INPUT MATERIAL
● ● ● ● ●

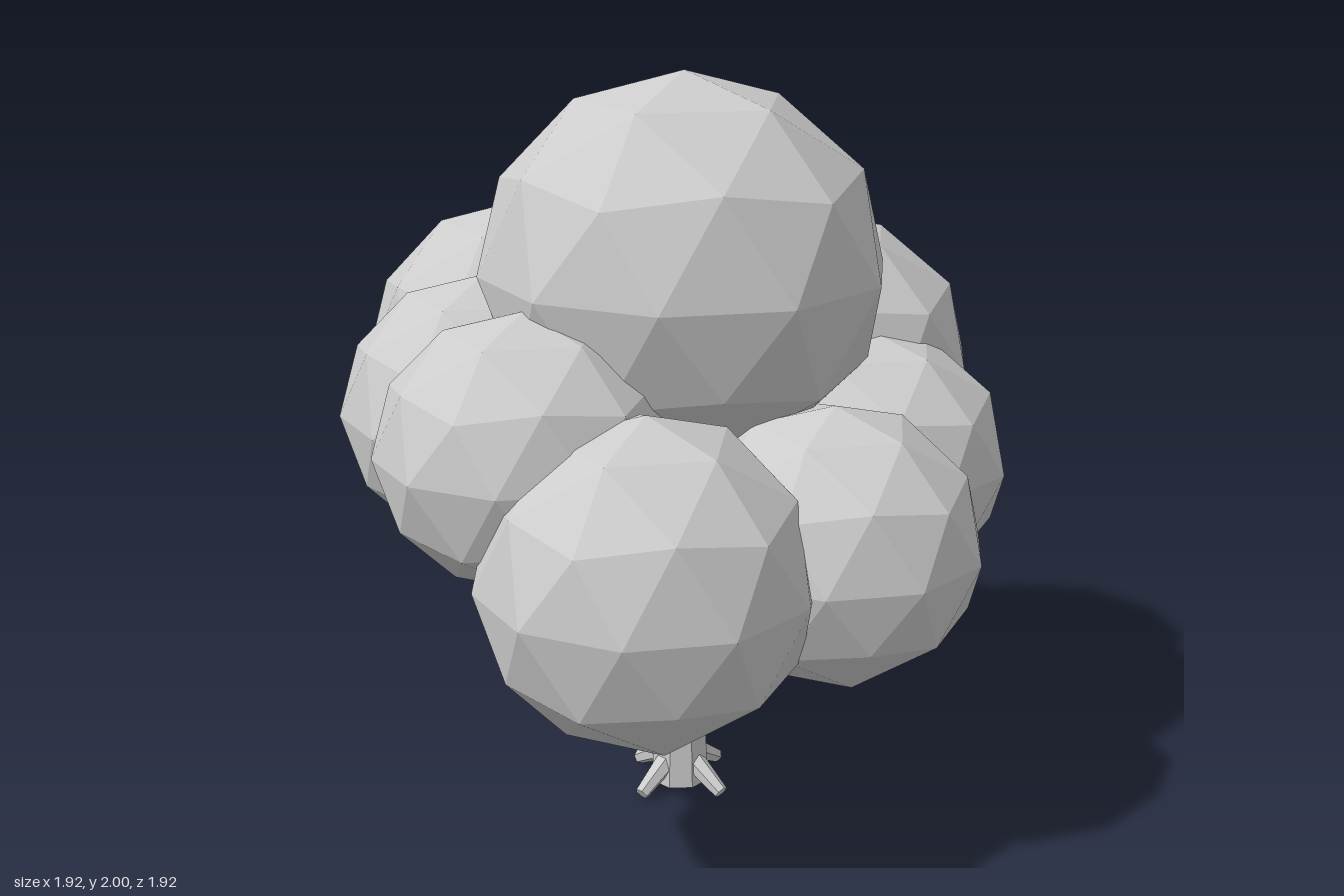
import * as THREE from 'three';

export function createModel() {
  const tree = new THREE.Group();
  tree.name = 'tree';
  const grey = new THREE.MeshStandardMaterial({ color: 0xcccccc, flatShading: true });
  grey.name = 'plain grey';

  function add(geometry, name, parent = tree) {
    geometry.computeVertexNormals();
    const mesh = new THREE.Mesh(geometry, grey);
    mesh.name = name;
    parent.add(mesh);
    return mesh;
  }

  // Tapered limb between two points
  function limb(from, to, r0, r1, sides, name, parent) {
    const a = new THREE.Vector3(...from);
    const dir = new THREE.Vector3(...to).sub(a);
    const len = dir.length();
    const g = new THREE.CylinderGeometry(r1, r0, len, sides);
    g.rotateY(Math.PI / sides);
    g.translate(0, len / 2, 0);
    const mesh = add(g, name, parent);
    mesh.position.copy(a);
    mesh.quaternion.setFromUnitVectors(new THREE.Vector3(0, 1, 0), dir.normalize());
  }

  // Foliage: faceted balls with a corner at each pole
  const ball = new THREE.IcosahedronGeometry(1, 1);
  ball.rotateZ(Math.PI / 2 - Math.atan((1 + Math.sqrt(5)) / 2));
  ball.rotateY(Math.PI);
  const crown = new THREE.Group();
  crown.name = 'crown';
  tree.add(crown);
  // x, y, z, horizontal radius, vertical radius
  const clumps = [
    ['topFoliage', 0.085, 1.49, 0.05, 0.54, 0.51],
    ['frontLeftFoliage', 0.407, 0.847, 0.535, 0.423, 0.418],
    ['frontFoliage', 0.02, 1.1, 0.56, 0.385, 0.355],
    ['frontRightFoliage', -0.325, 1.1, 0.383, 0.39, 0.365],
    ['rightFoliage', -0.53, 1.153, 0.04, 0.455, 0.44],
    ['backRightFoliage', -0.29, 1.13, -0.28, 0.465, 0.425],
    ['backFoliage', 0.067, 1.148, -0.495, 0.467, 0.412],
    ['backLeftFoliage', 0.378, 0.947, -0.335, 0.41, 0.366],
    ['leftFoliage', 0.589, 0.855, 0.045, 0.39, 0.362],
  ];
  for (const [name, x, y, z, r, ry] of clumps) {
    const mesh = add(ball, name, crown);
    mesh.position.set(x, y, z);
    mesh.scale.set(r, ry, r);
  }

  // Trunk
  const cx = 0.078, cz = 0.056;
  limb([cx, 0.02, cz], [cx, 0.63, cz], 0.084, 0.058, 8, 'trunk');

  // Branches from the top of the trunk into the foliage
  const branches = new THREE.Group();
  branches.name = 'branches';
  tree.add(branches);
  for (const [name, x, y, z] of clumps.slice(1)) {
    const start = y < 0.9 ? 0.5 : 0.58;
    limb([cx, start, cz], [x, y, z], 0.028, 0.018, 6, name.replace('Foliage', 'Branch'), branches);
  }
  limb([cx, 0.58, cz], [cx, 1.3, cz], 0.035, 0.025, 6, 'topBranch', branches);

  // Four short roots
  const roots = new THREE.Group();
  roots.name = 'roots';
  tree.add(roots);
  for (let i = 0; i < 4; i++) {
    const a = (i * Math.PI) / 2, c = Math.cos(a), s = Math.sin(a);
    limb([cx + 0.05 * c, 0.088, cz + 0.05 * s], [cx + 0.157 * c, 0.022, cz + 0.157 * s],
      0.032, 0.02, 6, 'root', roots);
  }
  return tree;
}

● ● ● ● ●

DIRECTIONS FOR THIS TASK
Going back to the entries above, set down exactly the lines that begin at the one with "const dir = new" and end at the one with "const start = y < 0.9 ? 0.5 : 0.58;", both included, and nothing else.

RESULT OF THIS EXERCISE
    const dir = new THREE.Vector3(...to).sub(a);
    const len = dir.length();
    const g = new THREE.CylinderGeometry(r1, r0, len, sides);
    g.rotateY(Math.PI / sides);
    g.translate(0, len / 2, 0);
    const mesh = add(g, name, parent);
    mesh.position.copy(a);
    mesh.quaternion.setFromUnitVectors(new THREE.Vector3(0, 1, 0), dir.normalize());
  }

  // Foliage: faceted balls with a corner at each pole
  const ball = new THREE.IcosahedronGeometry(1, 1);
  ball.rotateZ(Math.PI / 2 - Math.atan((1 + Math.sqrt(5)) / 2));
  ball.rotateY(Math.PI);
  const crown = new THREE.Group();
  crown.name = 'crown';
  tree.add(crown);
  // x, y, z, horizontal radius, vertical radius
  const clumps = [
    ['topFoliage', 0.085, 1.49, 0.05, 0.54, 0.51],
    ['frontLeftFoliage', 0.407, 0.847, 0.535, 0.423, 0.418],
    ['frontFoliage', 0.02, 1.1, 0.56, 0.385, 0.355],
    ['frontRightFoliage', -0.325, 1.1, 0.383, 0.39, 0.365],
    ['rightFoliage', -0.53, 1.153, 0.04, 0.455, 0.44],
    ['backRightFoliage', -0.29, 1.13, -0.28, 0.465, 0.425],
    ['backFoliage', 0.067, 1.148, -0.495, 0.467, 0.412],
    ['backLeftFoliage', 0.378, 0.947, -0.335, 0.41, 0.366],
    ['leftFoliage', 0.589, 0.855, 0.045, 0.39, 0.362],
  ];
  for (const [name, x, y, z, r, ry] of clumps) {
    const mesh = add(ball, name, crown);
    mesh.position.set(x, y, z);
    mesh.scale.set(r, ry, r);
  }

  // Trunk
  const cx = 0.078, cz = 0.056;
  limb([cx, 0.02, cz], [cx, 0.63, cz], 0.084, 0.058, 8, 'trunk');

  // Branches from the top of the trunk into the foliage
  const branches = new THREE.Group();
  branches.name = 'branches';
  tree.add(branches);
  for (const [name, x, y, z] of clumps.slice(1)) {
    const start = y < 0.9 ? 0.5 : 0.58;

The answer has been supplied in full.